However, this may have more to do with isolation and lack of social support than living alone, per se. One German study found that depression and anxiety among people with ALS was more correlated with lack of social support than with severity of symptoms.
That is apparently the case with Fern Cohen and David Jayne, both of whom manage to stay active and involved despite increasingly severe symptoms.
AAC (augmentative, alternative communication) devices make it possible for them to stay connected. “Without recently developed, life-changing technology,” Cohen writes, “I would be totally isolated, barely able to leave my house, and unable to communicate with family and friends in any decent way.”
Cohen, who still has some use of her hands, relies on a text-to-speech device called a Mercury, which is mounted on her wheelchair, for in-person communication. She uses Sprint Relay, which she can access through her laptop, to make phone calls. Jayne, a technology enthusiast, has a Bluetooth-enabled sensor attached to his cheek that recognizes electrical impulses in his jaw and uses wireless software to convert the impulses to speech.
“I use EZ Keys, and the Impulse switch [made by Neural Signals and marketed by Ablenet] is phenomenal,” Jayne reports. “I developed the software a few years ago to drive the wheelchair through the laptop, and the Bluetooth switch interface has dramatically improved both my driving and typing accuracy.”
Both Jayne and Cohen use their AAC technology to stay active in ALS chats and other social media. Reaching out to help others with the disease, or who have family members with ALS, helps them stay strong and positive. In fact, David Jayne met his fiancee on an ALS chat. (She joined because her father, who has since passed away, had ALS).

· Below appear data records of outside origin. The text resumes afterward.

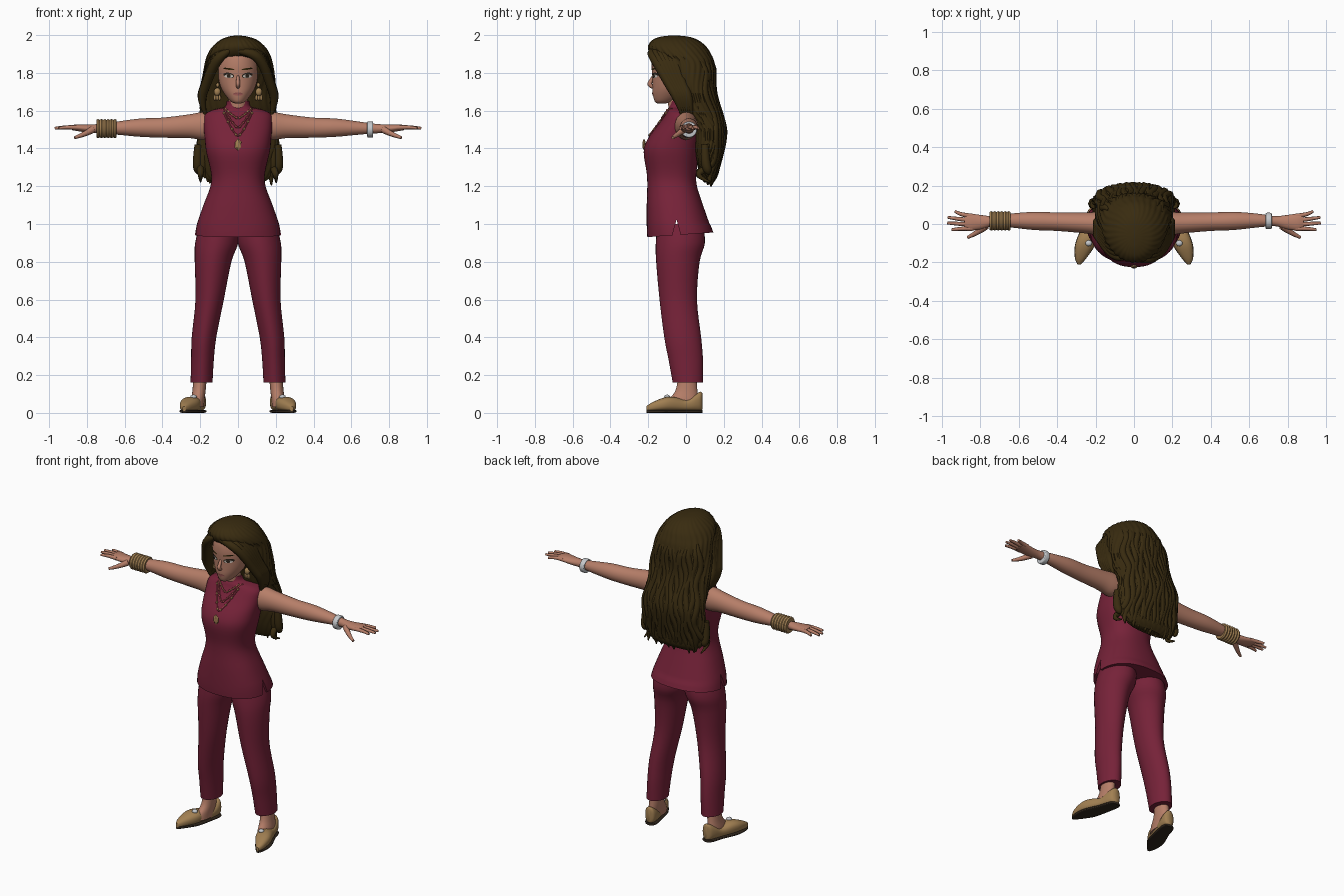
import bpy, bmesh, math, random
from mathutils import Vector
from mathutils.bvhtree import BVHTree

random.seed(4)
if "Cube" in bpy.data.objects:
    bpy.data.objects.remove(bpy.data.objects["Cube"])


def material(name, *rgb):
    m = bpy.data.materials.new(name)
    m.use_nodes = True
    m.diffuse_color = (*rgb, 1)
    m.node_tree.nodes["Principled BSDF"].inputs["Base Color"].default_value = (*rgb, 1)
    return m


CLOTH = material("burgundy cloth", .18, .016, .04)
SKIN = material("warm skin", .47, .21, .14)
HAIR = material("dark brown hair", .04, .024, .005)
TAN = material("tan gold", .36, .215, .085)
SILVER = material("silver", .56, .58, .6)
SOLE = material("dark sole", .03, .02, .012)
LIP = material("rose lips", .33, .1, .09)
WHITE = material("eye white", .6, .55, .5)
BEAD = material("red bead", .3, .05, .06)

PLACE = {"x": lambda t, b, c: (t, b, c),
         "y": lambda t, b, c: (b, t, c),
         "z": lambda t, b, c: (b, c, t)}


def spline(rings, steps):
    """Catmull-Rom blend of the ring values."""
    out = []
    for i in range(len(rings) - 1):
        p = [rings[max(0, min(len(rings) - 1, i + k))] for k in (-1, 0, 1, 2)]
        for s in range(steps):
            u = s / steps
            out.append([b + .5 * u * (c - a + u * (2*a - 5*b + 4*c - d + u * (3*(b - c) + d - a)))
                        for a, b, c, d in zip(*p)])
    return out + [list(rings[-1])]


def add_object(name, mesh, mat):
    ob = bpy.data.objects.new(name, mesh)
    bpy.context.collection.objects.link(ob)
    mesh.materials.append(mat)
    return ob


def loft(name, rings, mat, axis="z", power=2, steps=4, seg=32, mirror=False, ripple=0):
    """Rings are (position, centre, half width, low, high) along an axis."""
    bm = bmesh.new()
    loops = []
    for t, centre, half, low, high in spline(rings, steps):
        loop = []
        for k in range(seg):
            a = math.tau * k / seg
            r = 1 + ripple * math.sin(seg / 4 * a + 5 * math.sin(16 * t))
            b, c = (math.copysign(abs(f) ** (2 / power), f) * r for f in (math.cos(a), math.sin(a)))
            loop.append(bm.verts.new(PLACE[axis](t, centre + half * b,
                                                 (low + high) / 2 + (high - low) / 2 * c)))
        loops.append(loop)
    for one, two in zip(loops, loops[1:]):
        for k in range(seg):
            n = (k + 1) % seg
            bm.faces.new((one[k], one[n], two[n], two[k]))
    bm.faces.new(loops[0])
    bm.faces.new(loops[-1])
    bmesh.ops.recalc_face_normals(bm, faces=bm.faces)
    mesh = bpy.data.meshes.new(name)
    bm.to_mesh(mesh)
    bm.free()
    ob = add_object(name, mesh, mat)
    bpy.context.view_layer.objects.active = ob
    bpy.ops.object.select_all(action="DESELECT")
    ob.select_set(True)
    bpy.ops.object.shade_smooth_by_angle(angle=math.radians(50))
    if mirror:
        ob.modifiers.new("mirror", "MIRROR").use_mirror_merge = False
    return ob


def tube(name, paths, radii, mat, mirror=False):
    """Tapered round strands, one spline for each path."""
    curve = bpy.data.curves.new(name, "CURVE")
    curve.dimensions = "3D"
    curve.bevel_depth = 1
    curve.bevel_resolution = 2
    curve.resolution_u = 5
    curve.use_fill_caps = True
    if mirror:
        paths = paths + [[(-x, y, z) for x, y, z in p] for p in paths]
    for path in paths:
        s = curve.splines.new("NURBS")
        s.points.add(len(path) - 1)
        for i, p in enumerate(path):
            s.points[i].co = (*p, 1)
            s.points[i].radius = radii[min(i, len(radii) - 1)]
        s.order_u = 3
        s.use_endpoint_u = True
    return add_object(name, curve, mat)


def blob(name, place, size, mat, sub=2):
    bm = bmesh.new()
    bmesh.ops.create_icosphere(bm, subdivisions=sub, radius=1)
    for v in bm.verts:
        v.co = Vector(place) + Vector(a * b for a, b in zip(v.co, size))
    for f in bm.faces:
        f.smooth = sub > 1
    mesh = bpy.data.meshes.new(name)
    bm.to_mesh(mesh)
    bm.free()
    return add_object(name, mesh, mat)


def surface(ob):
    """Returns a function giving y on the front (-1) or back (1) of a part."""
    tree = BVHTree.FromPolygons([v.co for v in ob.data.vertices],
                                [p.vertices for p in ob.data.polygons])

    def y_at(x, z, side=-1):
        hit = tree.ray_cast(Vector((x, side, z)), Vector((0, -side, 0)))[0]
        return hit.y if hit else .05
    return y_at


def decal(name, y_at, x, z, w, h, mat, lift=.003, tilt=0):
    """Thin oval patch laid on the front of a surface."""
    bm = bmesh.new()
    bmesh.ops.create_circle(bm, cap_ends=True, cap_tris=True, segments=16, radius=1)
    for v in bm.verts:
        px, pz = x + v.co.x * w, z + v.co.y * h + v.co.x * tilt
        v.co = (px, y_at(px, pz) - lift, pz)
    mesh = bpy.data.meshes.new(name)
    bm.to_mesh(mesh)
    bm.free()
    return add_object(name, mesh, mat)


# Clothes
tunic = loft("tunic", [
    (.945, 0, .228, -.205, .145), (1, 0, .217, -.208, .125), (1.1, 0, .183, -.208, .09),
    (1.2, 0, .146, -.205, .058), (1.27, 0, .143, -.208, .055), (1.38, 0, .168, -.224, .07),
    (1.45, 0, .176, -.203, .08), (1.53, 0, .182, -.145, .08), (1.58, 0, .175, -.112, .07),
    (1.605, 0, .13, -.1, .055), (1.62, 0, .07, -.09, .035), (1.65, 0, .06, -.085, .025)],
    CLOTH, power=2.3, seg=48)
for v in tunic.data.vertices:
    if v.co.z < .99:
        v.co.z += v.co.y * .07
chest = surface(tunic)
bpy.ops.mesh.primitive_cylinder_add(vertices=3, radius=.07, depth=1, location=(0, -.05, .955),
                                    rotation=(math.pi / 2, 0, math.pi / 2))
cutter = bpy.context.object
cutter.name = "side_slit_cutter"
cutter.scale.x = .45
cutter.hide_render = True
cutter.hide_set(True)
slit = tunic.modifiers.new("side slits", "BOOLEAN")
slit.operation = "DIFFERENCE"
slit.object = cutter

loft("trouser_legs", [
    (.16, .193, .058, -.07, .09), (.28, .188, .06, -.092, .09), (.4, .18, .065, -.115, .08),
    (.6, .15, .075, -.14, .058), (.8, .132, .097, -.158, .072), (.9, .113, .114, -.16, .1),
    (1, .1, .1, -.15, .09)], CLOTH, power=1.9, mirror=True)

# Feet and shoes
loft("ankles", [
    (.03, .215, .036, -.1, .06), (.07, .213, .036, -.09, .065), (.12, .206, .035, -.055, .06),
    (.2, .2, .036, -.04, .055)], SKIN, mirror=True)
shoe = [(-.21, .285, .008, .01, .035), (-.18, .278, .028, .008, .055), (-.12, .258, .049, .008, .08),
        (-.07, .243, .05, .008, .085), (0, .22, .042, .008, .072), (.05, .208, .039, .008, .1),
        (.078, .203, .03, .01, .112), (.088, .202, .012, .02, .1)]
loft("shoes", shoe, TAN, "y", power=2.4, mirror=True)
loft("shoe_soles", [(y, x, w * 1.03, 0, .016) for y, x, w, low, high in shoe], SOLE, "y",
     power=4, mirror=True)
for side in (-1, 1):
    blob("shoe_ornament", (side * .235, -.1, .085), (.018, .016, .012), SILVER)

# Arms and hands
loft("arms", [
    (.14, 0, .06, 1.45, 1.585), (.19, .002, .06, 1.445, 1.592), (.26, .006, .054, 1.455, 1.58),
    (.4, .012, .048, 1.457, 1.563), (.52, .016, .047, 1.462, 1.558), (.64, .018, .036, 1.473, 1.542),
    (.73, .015, .026, 1.48, 1.53), (.79, .01, .036, 1.483, 1.527), (.85, .01, .044, 1.492, 1.528),
    (.88, .014, .038, 1.497, 1.523)], SKIN, "x", mirror=True)
tips = [(.93, .066), (.968, .035), (.97, .005), (.948, -.03)]
fingers = [[(.84, .042 - .022 * i, 1.51), (.9, .046 - .023 * i, 1.515), (*tip, 1.507)]
           for i, tip in enumerate(tips)]
tube("fingers", fingers, (.012, .012, .007), SKIN, mirror=True)
tube("thumbs", [[(.77, -.01, 1.5), (.81, -.045, 1.475), (.865, -.07, 1.457)]],
     (.02, .014, .008), SKIN, mirror=True)

# Bracelets
cuff = []
for i in range(13):
    r = .046 + .005 * (i % 2)
    cuff.append((-.75 + .009 * i, .016, r, 1.505 - r, 1.505 + r))
loft("right_cuff", cuff, TAN, "x", steps=2)
loft("left_bracelet", [(x, .016, r, 1.5 - r, 1.5 + r) for x, r in
                       ((.684, .036), (.688, .042), (.712, .042), (.716, .036))], SILVER, "x")

# Head and face
loft("neck", [(1.58, 0, .055, -.09, .02), (1.64, 0, .05, -.095, .01), (1.72, 0, .055, -.1, .02)], SKIN)
head = loft("head", [
    (1.638, 0, .014, -.15, -.11), (1.65, 0, .04, -.166, -.06), (1.69, 0, .073, -.176, 0),
    (1.73, 0, .094, -.177, .03), (1.78, 0, .105, -.178, .05), (1.84, 0, .107, -.182, .06),
    (1.9, 0, .09, -.17, .05), (1.95, 0, .05, -.12, 0)], SKIN)
face = surface(head)
tube("nose", [[(0, -.17, 1.79), (0, -.184, 1.76), (0, -.198, 1.735), (0, -.172, 1.724)]],
     (.006, .01, .013, .009), SKIN)
decal("lips", face, 0, 1.688, .026, .009, LIP)
for side in (-1, 1):
    x = side * .049
    decal("upper_eyelid", face, x, 1.787, .029, .014, SOLE, .002, side * .004)
    decal("eye_white", face, x, 1.783, .023, .009, WHITE, .004)
    decal("iris", face, x, 1.784, .01, .01, SOLE, .006)
    decal("eyebrow", face, x, 1.821, .03, .005, HAIR, .003, side * .004)
    blob("earring_stud", (side * .108, -.065, 1.735), (.009, .009, .012), TAN)
    blob("earring_hoop", (side * .11, -.065, 1.7), (.018, .014, .022), TAN)
    for dx in (-.013, 0, .013):
        blob("earring_drop", (side * .11 + dx, -.065, 1.668), (.007, .008, .018), TAN)

# Necklaces
for n, bottom in enumerate((1.56, 1.51, 1.465)):
    path = []
    for i in range(-8, 9):
        x = i / 8 * (.068 + .008 * n)
        z = bottom + (1.612 - bottom) * abs(i / 8) ** 1.4
        path.append((x, chest(x, z) - .004, z))
    tube("necklace_strand", [path], (.004,), (TAN, BEAD, BEAD)[n])
    for p in path[1:-1:2]:
        blob("necklace_bead", p, (.007, .006, .007), (BEAD, BEAD, TAN)[n])
blob("pendant", (0, chest(0, 1.42) - .005, 1.42), (.02, .01, .033), TAN, 1)

# Hair
hair = loft("hair_mass", [
    (1.22, 0, .13, .095, .145), (1.25, 0, .175, .08, .165), (1.31, 0, .203, .06, .175),
    (1.4, 0, .217, .04, .198), (1.5, 0, .208, .03, .212), (1.6, 0, .2, -.03, .183),
    (1.7, 0, .2, -.06, .155), (1.8, .004, .187, -.115, .155), (1.86, .004, .175, -.14, .147),
    (1.9, .004, .162, -.185, .13), (1.94, .004, .137, -.2, .105), (1.975, .004, .095, -.175, .06),
    (1.992, 0, .05, -.13, .01), (1.998, 0, .01, -.08, -.05)], HAIR, seg=112, steps=6, ripple=.018)
hair_y = surface(hair)

fringe = []
for i in range(6):
    k = i / 5
    fringe.append([(-.04, -.175 + .1 * k, 1.92 + .05 * k), (.07, -.19 + .09 * k, 1.915 + .045 * k),
                   (.135, -.15 + .08 * k, 1.85 + .04 * k), (.172, -.09 + .07 * k, 1.74),
                   (.2, -.04 + .06 * k, 1.66), (.175, -.02 + .05 * k, 1.57)])
    fringe.append([(-.04, -.175 + .1 * k, 1.92 + .05 * k), (-.085, -.175 + .1 * k, 1.9 + .045 * k),
                   (-.135, -.13 + .08 * k, 1.83 + .04 * k), (-.17, -.08 + .06 * k, 1.74),
                   (-.2, -.04 + .06 * k, 1.66), (-.17, -.02 + .05 * k, 1.57)])
tube("fringe_locks", fringe, (.01, .026, .028, .026, .026, .006), HAIR)

back = []
for i in range(15):
    x0, phase = -.19 + .38 * i / 14, random.uniform(0, 6)
    lock = []
    for j in range(14):
        z = 1.88 - .048 * j
        x = x0 * (.75 + .02 * j) + .012 * math.sin(j * 1.3 + phase)
        lock.append((x, hair_y(x, z, 1) - .012, z))
    x, y, z = lock[-1]
    lock.append((x, .13, z - random.uniform(.03, .06)))
    back.append(lock)
tube("back_locks", back, (.008,) + (.021,) * 12 + (.016, .004), HAIR)

ends = []
for i in range(16):
    x = -.21 + .42 * i / 15
    tip = 1.19 + 1.5 * x * x + random.uniform(0, .03)
    ends.append([(x, .1, 1.42), (x * 1.03, .1, 1.33), (x, .12, 1.27), (x * .95, .115, tip)])
tube("hair_ends", ends, (.02, .026, .022, .004), HAIR)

Living independently in community
People with ALS who want to live “alone” but with supportive care may be interested in the new ALS Residence at the Leonard Florence Center for Living in Chelsea, Mass. This facility near Boston, which opened last year, is the first of its kind in the nation.
The ALS Residence is part of a nationwide initiative that seeks to build similar living places for people with ALS in other cities. The building in Chelsea was constructed with funds from a capital campaign, and residents’ costs are covered by Medicaid.
Residents at the facility have private, accessible bedrooms and bathrooms, as well as computers on their power chairs that allow them complete control over their environment using eyegaze, switches and other technology.
From their wheelchairs, residents are able to do such tasks as open and close doors, turn lights on or off, surf the Web and call for help. They can order a drink from the lobby café via email, or take the elevator to the ground floor and head outside to the veranda.
At the same time, residents share a kitchen, dining and common area and enjoy group activities such as going out to restaurants, museums, movies — even skiing and skydiving.
The ALS Residence Initiative’s maxim is a variation of Fern Cohen’s I-can-live-without-a-man philosophy, and a fitting one for all who seek to live as independently and productively as possible with ALS.
It says: “Until medicine proves otherwise, technology IS the cure.”